The Portofino starts at just under $211,000, but my test car—painted in Grigio Titanio with a Cuoio copper-colored leather interior—checked in at $268,608. The options are staggeringly costly, including $4,219 for Apple CarPlay (yikes!), $1,856 for Scuderia Ferrari shields on the front fenders, $6,075 for front and rear parking cameras (they work great, by the way), $6,412 for fully electric seats, and $6,412 for a premium audio system. Having said that, do you honestly think any potential Portofino buyer cares whether the car costs $211K or $270K? Me either. They just want the car, and if I had the kind of money to go shopping at a Ferrari store, I’d feel the same. Frankly, all the options on my tester, never mind how expensive, truly did add to the magnificently comfortable and always-stirring motoring experience.
As test cars always do, soon enough the Portofino turned into a pumpkin and disappeared, whisked from my hands and back to its permanent garage. But this was a special one. I’ll be fondly remembering this remarkable new Ferrari for a long time to come.
2018 Ferrari Portofino Specifications

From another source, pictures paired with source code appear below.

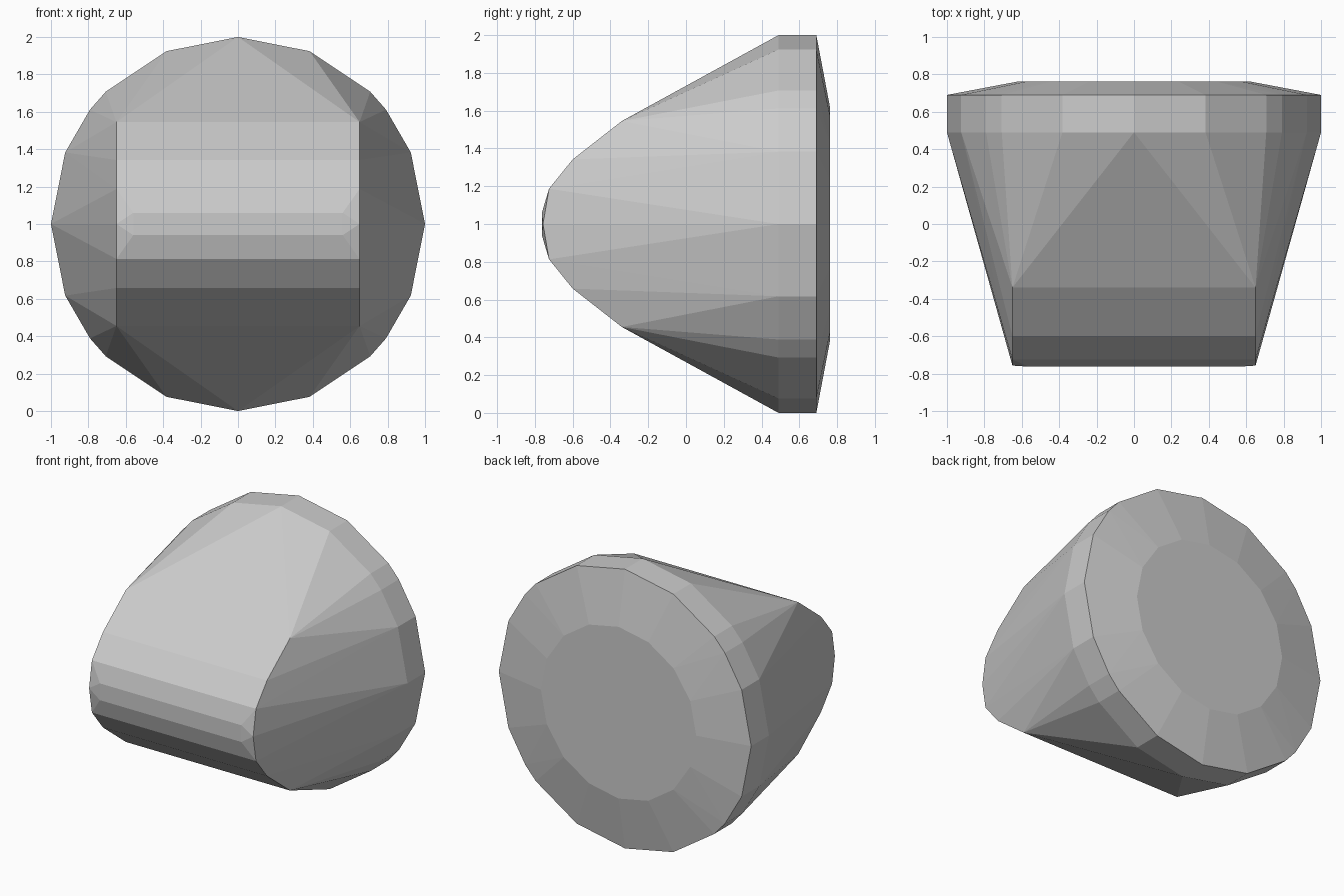
import bpy, bmesh
from math import sin, cos, pi, radians

if "Cube" in bpy.data.objects:
    bpy.data.objects.remove(bpy.data.objects["Cube"])

bm = bmesh.new()

def ring(radius, y, angles):
    for a in angles:
        bm.verts.new((radius * cos(a), y, 1 + radius * sin(a)))

# Wide round rear: straight rim plus a shallow back cap
steps = [i * pi / 8 for i in range(16)]
corners = [radians(a) for a in (37.7, 142.3, 217.7, 322.3)]
for y in (0.49, 0.69):
    ring(1.0, y, steps + corners)
ring(0.615, 0.763, steps)

# Rounded front nose: half profile (y, height from centre), mirrored in x and z
nose = [(-0.34, 0.545), (-0.6, 0.342), (-0.725, 0.187), (-0.757, 0.0)]
for y, h in nose:
    for x in (-0.65, 0.65):
        for s in ((-1, 1) if h else (1,)):
            bm.verts.new((x, y, 1 + s * h))

# Slight flat along the nose tip
for x in (-0.56, 0.56):
    for h in (-0.06, 0.06):
        bm.verts.new((x, -0.763, 1 + h))

# Wrap everything in one convex skin
res = bmesh.ops.convex_hull(bm, input=bm.verts[:])
loose = [v for v in bm.verts if not v.link_faces]
bmesh.ops.delete(bm, geom=loose, context='VERTS')
bmesh.ops.dissolve_limit(bm, angle_limit=radians(0.5), verts=bm.verts[:], edges=bm.edges[:])
bmesh.ops.recalc_face_normals(bm, faces=bm.faces[:])

mesh = bpy.data.meshes.new("tapered_body")
bm.to_mesh(mesh)
bm.free()
body = bpy.data.objects.new("tapered_body", mesh)
bpy.context.collection.objects.link(body)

|ENGINE||3.9L 32-valve twin-turbocharged V-8/591 hp @ 7,500 rpm, 561 lb-ft @ 3,000 rpm|
|TRANSMISSION||7-speed dual-clutch automatic|
|LAYOUT||2-door, 2+2-passenger, front-engine, RWD convertible|
|EPA MILEAGE||16/23 mpg (city/hwy) (est)|
|L x W x H||180.6 x 76.3 x 51.9 in|
|WEIGHT||3,750 lb (est)|
|0-60 MPH||3.1 sec|
|TOP SPEED||199 mph|